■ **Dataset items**

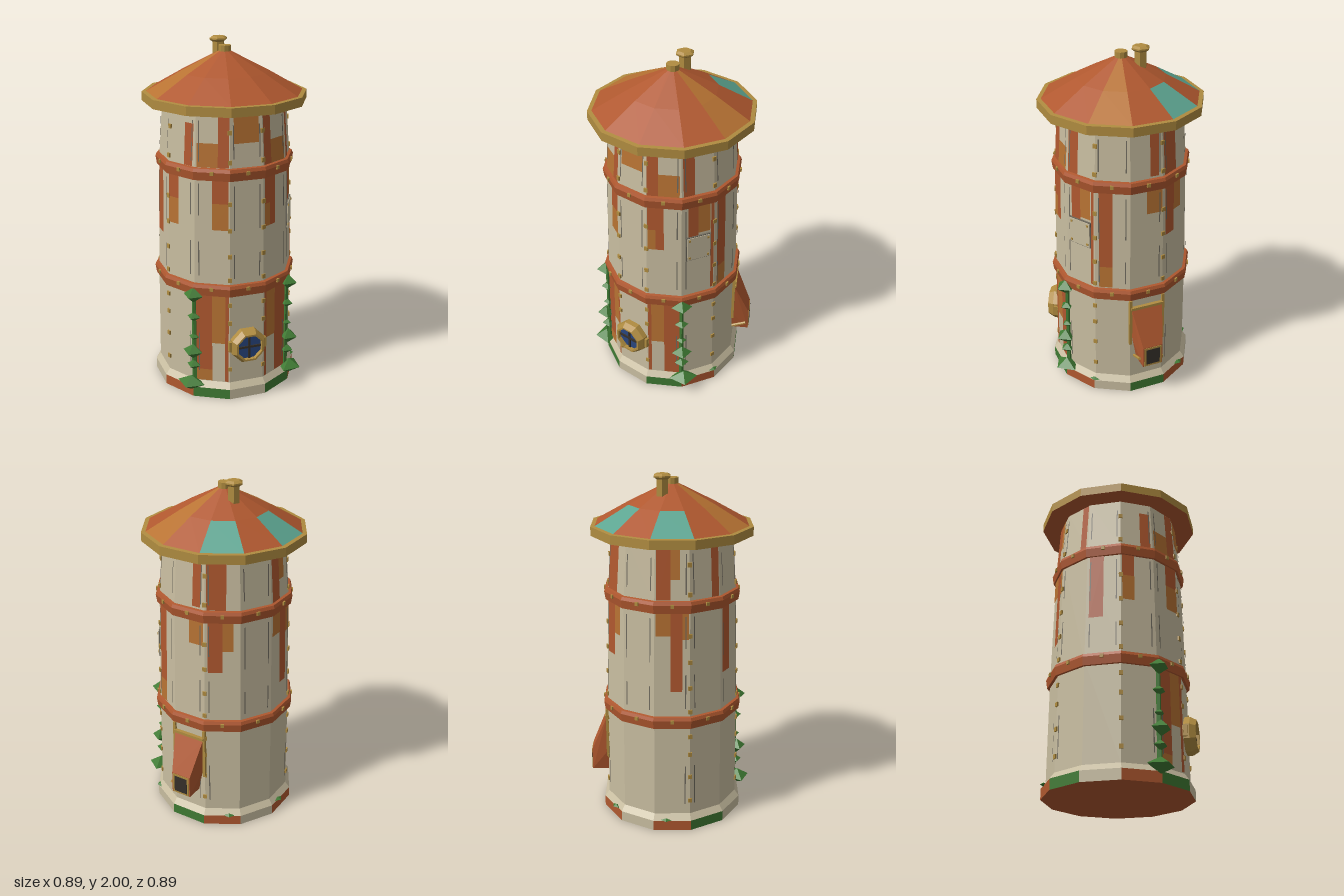
import * as THREE from 'three';
import { mergeGeometries } from 'three/addons/utils/BufferGeometryUtils.js';
import { ConvexGeometry } from 'three/addons/geometries/ConvexGeometry.js';

const mat = (name, color, side = THREE.FrontSide) => {
  const m = new THREE.MeshStandardMaterial({ color, side });
  m.name = name;
  return m;
};
const cream = mat('cream plaster', 0xc8bda0);
const rust = mat('rust', 0xb0582f);
const orange = mat('orange rust', 0xb87333);
const gold = mat('brass', 0xb08c40);
const teal = mat('verdigris', 0x5da591);
const green = mat('leaf green', 0x3f7a33);
const navy = mat('window blue', 0x28457f);
const dark = mat('dark iron', 0x35302a);
const grey = mat('seam grey', 0x6f6a5e);

const V = (x, y, z) => new THREE.Vector3(x, y, z);
const rad = THREE.MathUtils.degToRad;
const C15 = Math.cos(rad(15));

// flat normals, position and normal only, so parts can be merged
function flat(geo) {
  const g = geo.index ? geo.toNonIndexed() : geo;
  g.deleteAttribute('uv');
  g.clearGroups();
  g.computeVertexNormals();
  return g;
}

// twelve-sided turned shape; profile radii are measured to the face centres
function turned(profile, sides = 12) {
  const pts = profile.map(([r, y]) => new THREE.Vector2(r / Math.cos(Math.PI / sides), y));
  return flat(new THREE.LatheGeometry(pts, sides, Math.PI / sides));
}

// gives each quad of a turned shape a material: pick(faceAngle, ring) -> index
function paint(geo, rings, pick) {
  for (let i = 0; i < 12; i++)
    for (let j = 0; j < rings; j++)
      geo.addGroup((i * rings + j) * 6, 6, pick(((i + 1) * 30) % 360, j));
  return geo;
}

// wall distance from the axis at height y
const WALL = [[0.378, 0.09], [0.373, 0.67], [0.358, 1.34], [0.335, 1.68]];
function wall(y) {
  let k = 0;
  while (k < 2 && y > WALL[k + 1][1]) k++;
  const [a, b] = [WALL[k], WALL[k + 1]];
  return a[0] + (b[0] - a[0]) * (y - a[1]) / (b[1] - a[1]);
}

const box = (w, h, d, x, y, z, deg = 0) =>
  flat(new THREE.BoxGeometry(w, h, d)).translate(x, y, z).rotateY(rad(deg));

// thin painted quad on wall face deg, from u0 to u1 across the face
function patch(deg, u0, u1, y0, y1, lift = 0.004) {
  const z0 = wall(y0) + lift, z1 = wall(y1) + lift;
  const p = [u0, y0, z0, u1, y0, z0, u1, y1, z1, u0, y0, z0, u1, y1, z1, u0, y1, z1];
  const g = new THREE.BufferGeometry();
  g.setAttribute('position', new THREE.Float32BufferAttribute(p, 3));
  g.computeVertexNormals();
  return g.rotateY(rad(deg));
}

export function createModel() {
  const model = new THREE.Group();
  model.name = 'tower';
  const add = (name, geo, material) => {
    const m = new THREE.Mesh(Array.isArray(geo) ? mergeGeometries(geo) : geo, material);
    m.name = name;
    model.add(m);
  };

  // plinth: faces repeat cream, green, rust, mirrored left to right
  const plinth = turned([[0, 0], [0.403, 0], [0.403, 0.06], [0.378, 0.095]]);
  add('plinth', paint(plinth, 3, (a, j) => {
    if (j !== 1) return j === 0 ? 2 : 0;
    return (Math.min(a, 360 - a) / 30) % 3;
  }), [cream, green, rust]);

  add('wall', turned(WALL), cream);

  // hoops around the wall
  const hoop = (y, r) => turned([[r - 0.025, y - 0.035], [r - 0.007, y - 0.035], [r, y + 0.012], [r - 0.007, y + 0.03], [r - 0.035, y + 0.035]]);
  add('hoops', [hoop(1.335, 0.379), hoop(0.67, 0.395)], rust);

  // rust stains
  const rustSpots = [
    [330, -0.095, 0, 0.17, 0.635], [30, 0, 0.095, 0.1, 0.635],
    [330, 0.075, 0.095, 0.1, 0.635], [30, -0.095, -0.075, 0.1, 0.635],
    [330, 0, 0.09, 1.17, 1.3], [30, -0.09, 0, 1.15, 1.3], [30, -0.045, 0, 1.02, 1.15],
    [330, 0.03, 0.09, 1.37, 1.66], [30, -0.09, -0.03, 1.37, 1.66],
    [300, -0.09, -0.02, 1.17, 1.3], [60, -0.06, 0, 1.02, 1.3], [60, -0.085, -0.02, 1.37, 1.66],
    [60, 0.075, 0.093, 0.72, 1.3], [90, -0.075, 0, 0.84, 1.3],
    [120, 0.02, 0.07, 1.38, 1.64], [150, -0.085, 0.02, 1.37, 1.66], [150, -0.08, 0, 1.0, 1.3],
    [210, -0.085, -0.01, 1.37, 1.66], [210, -0.01, 0.055, 0.85, 1.3], [240, 0.04, 0.085, 1.37, 1.66],
    [270, -0.08, 0, 0.92, 1.3], [300, 0.02, 0.08, 1.37, 1.6],
  ];
  const orangeSpots = [
    [330, 0, 0.075, 0.34, 0.635], [30, -0.075, 0, 0.34, 0.635], [330, -0.095, 0, 0.1, 0.17],
    [0, -0.07, 0.07, 1.5, 1.66], [330, -0.085, 0.03, 1.37, 1.5], [30, -0.03, 0.085, 1.37, 1.5],
    [330, 0, 0.09, 1.02, 1.17], [30, -0.09, -0.045, 1.02, 1.15], [300, -0.09, -0.02, 1.02, 1.17],
    [60, 0, 0.07, 1.12, 1.3], [90, -0.075, 0, 0.71, 0.84],
    [120, 0, 0.09, 1.16, 1.3], [150, 0, 0.06, 1.13, 1.3], [210, -0.01, 0.04, 1.48, 1.66],
    [210, -0.09, -0.01, 1.17, 1.3], [210, 0.055, 0.09, 1.15, 1.3],
  ];
  add('rustStains', rustSpots.map(s => patch(...s)), rust);
  add('orangeStains', orangeSpots.map(s => patch(...s)), orange);

  // plate seams: broken thin lines beside the corners
  const seams = [];
  for (let a = 0; a < 360; a += 90)
    for (const s of [-1, 1]) {
      const u = s * 0.074;
      for (const [y0, y1] of [[1.42, 1.6], [1.02, 1.27], [0.74, 0.88]])
        seams.push(patch(a, u - 0.003, u + 0.003, y0, y1, 0.007));
      for (const [y0, y1] of [[1.4, 1.62], [1.1, 1.28], [0.75, 0.95], [0.16, 0.4]])
        seams.push(patch(a + s * 60, -u - 0.003, -u + 0.003, y0, y1, 0.007));
    }
  add('seams', seams, grey);

  // rivets up the corners and around the hoops
  const rivets = [];
  for (const a of [15, 75, 135, 225, 285, 345])
    for (const y of [0.18, 0.33, 0.47, 0.58, 0.73, 0.87, 1.02, 1.17, 1.4, 1.56])
      rivets.push(box(0.022, 0.024, 0.012, 0, y, wall(y) / C15, a));
  for (let a = 0; a < 360; a += 30)
    for (const [y, r] of [[1.342, 0.379], [0.678, 0.395]])
      rivets.push(box(0.02, 0.02, 0.014, 0, y, r, a));
  // access panel on the front left wall
  add('panelRim', box(0.148, 0.158, 0.012, 0, 1.025, 0.367, 60), grey);
  add('panel', box(0.138, 0.148, 0.016, 0, 1.025, 0.369, 60), cream);
  for (const u of [-0.055, 0.055])
    for (const y of [0.967, 1.083]) rivets.push(box(0.012, 0.012, 0.01, u, y, 0.376, 60));
  add('rivets', rivets, gold);

  // eave and roof
  add('eave', paint(turned([[0, 1.665], [0.444, 1.665], [0.444, 1.715], [0.42, 1.717]]), 3,
    (a, j) => (j === 0 ? 0 : 1)), [rust, gold]);
  add('roof', paint(turned([[0.424, 1.715], [0.237, 1.825], [0.03, 1.935]]), 2, (a, j) => {
    if (a === 90 || a === 270) return 1;
    return j === 0 && (a === 150 || a === 210) ? 2 : 0;
  }), [rust, orange, teal]);
  add('finial', turned([[0.034, 1.91], [0.034, 1.965], [0, 1.965]], 10), gold);
  add('chimney', [
    turned([[0.03, 1.83], [0.03, 1.98]], 6),
    turned([[0, 1.97], [0.03, 1.97], [0.045, 1.982], [0.045, 1.99], [0.03, 2], [0, 2]], 6),
  ].map(g => g.translate(0, 0, -0.105)), gold);

  // porthole
  const ring = turned([[0.097, 0], [0.097, 0.035], [0.08, 0.068], [0.07, 0.068], [0.07, 0]], 8);
  ring.rotateX(Math.PI / 2).translate(0, 0.33, 0.373);
  add('portholeRing', [ring, box(0.024, 0.06, 0.03, -0.1, 0.33, 0.385), box(0.024, 0.06, 0.03, 0.1, 0.33, 0.385)], gold);
  const glass = turned([[0.072, 0], [0.072, 0.045], [0, 0.045]], 8);
  add('portholeGlass', glass.rotateX(Math.PI / 2).translate(0, 0.33, 0.373), navy);
  add('portholeBars', [box(0.012, 0.14, 0.012, 0, 0.33, 0.42), box(0.14, 0.012, 0.012, 0, 0.33, 0.42)], dark);

  // chute hood on the rear left wall
  const hull = [];
  for (const s of [-1, 1])
    hull.push(V(s * 0.095, 0.57, 0.36), V(s * 0.095, 0.57, 0.385), V(s * 0.09, 0.38, 0.36),
      V(s * 0.06, 0.22, 0.36), V(s * 0.06, 0.22, 0.477), V(s * 0.06, 0.35, 0.477));
  add('hood', flat(new ConvexGeometry(hull)).rotateY(rad(120)), rust);
  add('hoodFrame', [
    box(0.016, 0.3, 0.016, -0.1, 0.48, 0.38, 120), box(0.016, 0.3, 0.016, 0.1, 0.48, 0.38, 120),
    box(0.2, 0.016, 0.03, 0, 0.575, 0.38, 120), box(0.108, 0.124, 0.006, 0, 0.285, 0.477, 120),
    flat(new THREE.CylinderGeometry(0.009, 0.009, 0.1, 6)).rotateX(1.2).translate(-0.075, 0.255, 0.415).rotateY(rad(120)),
  ], gold);
  add('hoodOpening', box(0.084, 0.1, 0.008, 0, 0.285, 0.478, 120), dark);

  // climbing vines on the front corners: stem with faceted leaves
  const leaves = [];
  const leaf = (a, y, w, h, d, r, u = 0) =>
    leaves.push(flat(new THREE.OctahedronGeometry(1)).scale(w, h, d).translate(u, y, r).rotateY(rad(a)));
  for (const a of [-45, 45]) {
    const s = Math.sign(a);
    leaves.push(flat(new THREE.CylinderGeometry(0.012, 0.016, 0.56, 5)).translate(0, 0.36, 0.395).rotateY(rad(a)));
    leaf(a, 0.09, 0.085, 0.045, 0.07, 0.42, s * 0.01);
    leaf(a, 0.2, 0.042, 0.03, 0.04, 0.405);
    leaf(a, 0.29, 0.06, 0.045, 0.055, 0.415);
    leaf(a, 0.375, 0.03, 0.022, 0.03, 0.4);
    leaf(a, 0.5, 0.04, 0.028, 0.038, 0.4);
    leaf(a, 0.635, 0.06, 0.045, 0.055, 0.405);
  }
  // moss tufts at the plinth
  for (const [a, u] of [[75, 0], [150, 0.04], [205, 0]]) leaf(a, 0.065, 0.032, 0.012, 0.02, 0.405, u);
  add('vines', leaves, green);

  return model;
}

■ **TASK DESCRIPTION**
Note each line above that holds "function", then copy all of them.

■ **ANSWER TO THIS TASK**
function flat(geo) {
function turned(profile, sides = 12) {
function paint(geo, rings, pick) {
function wall(y) {
function patch(deg, u0, u1, y0, y1, lift = 0.004) {
export function createModel() {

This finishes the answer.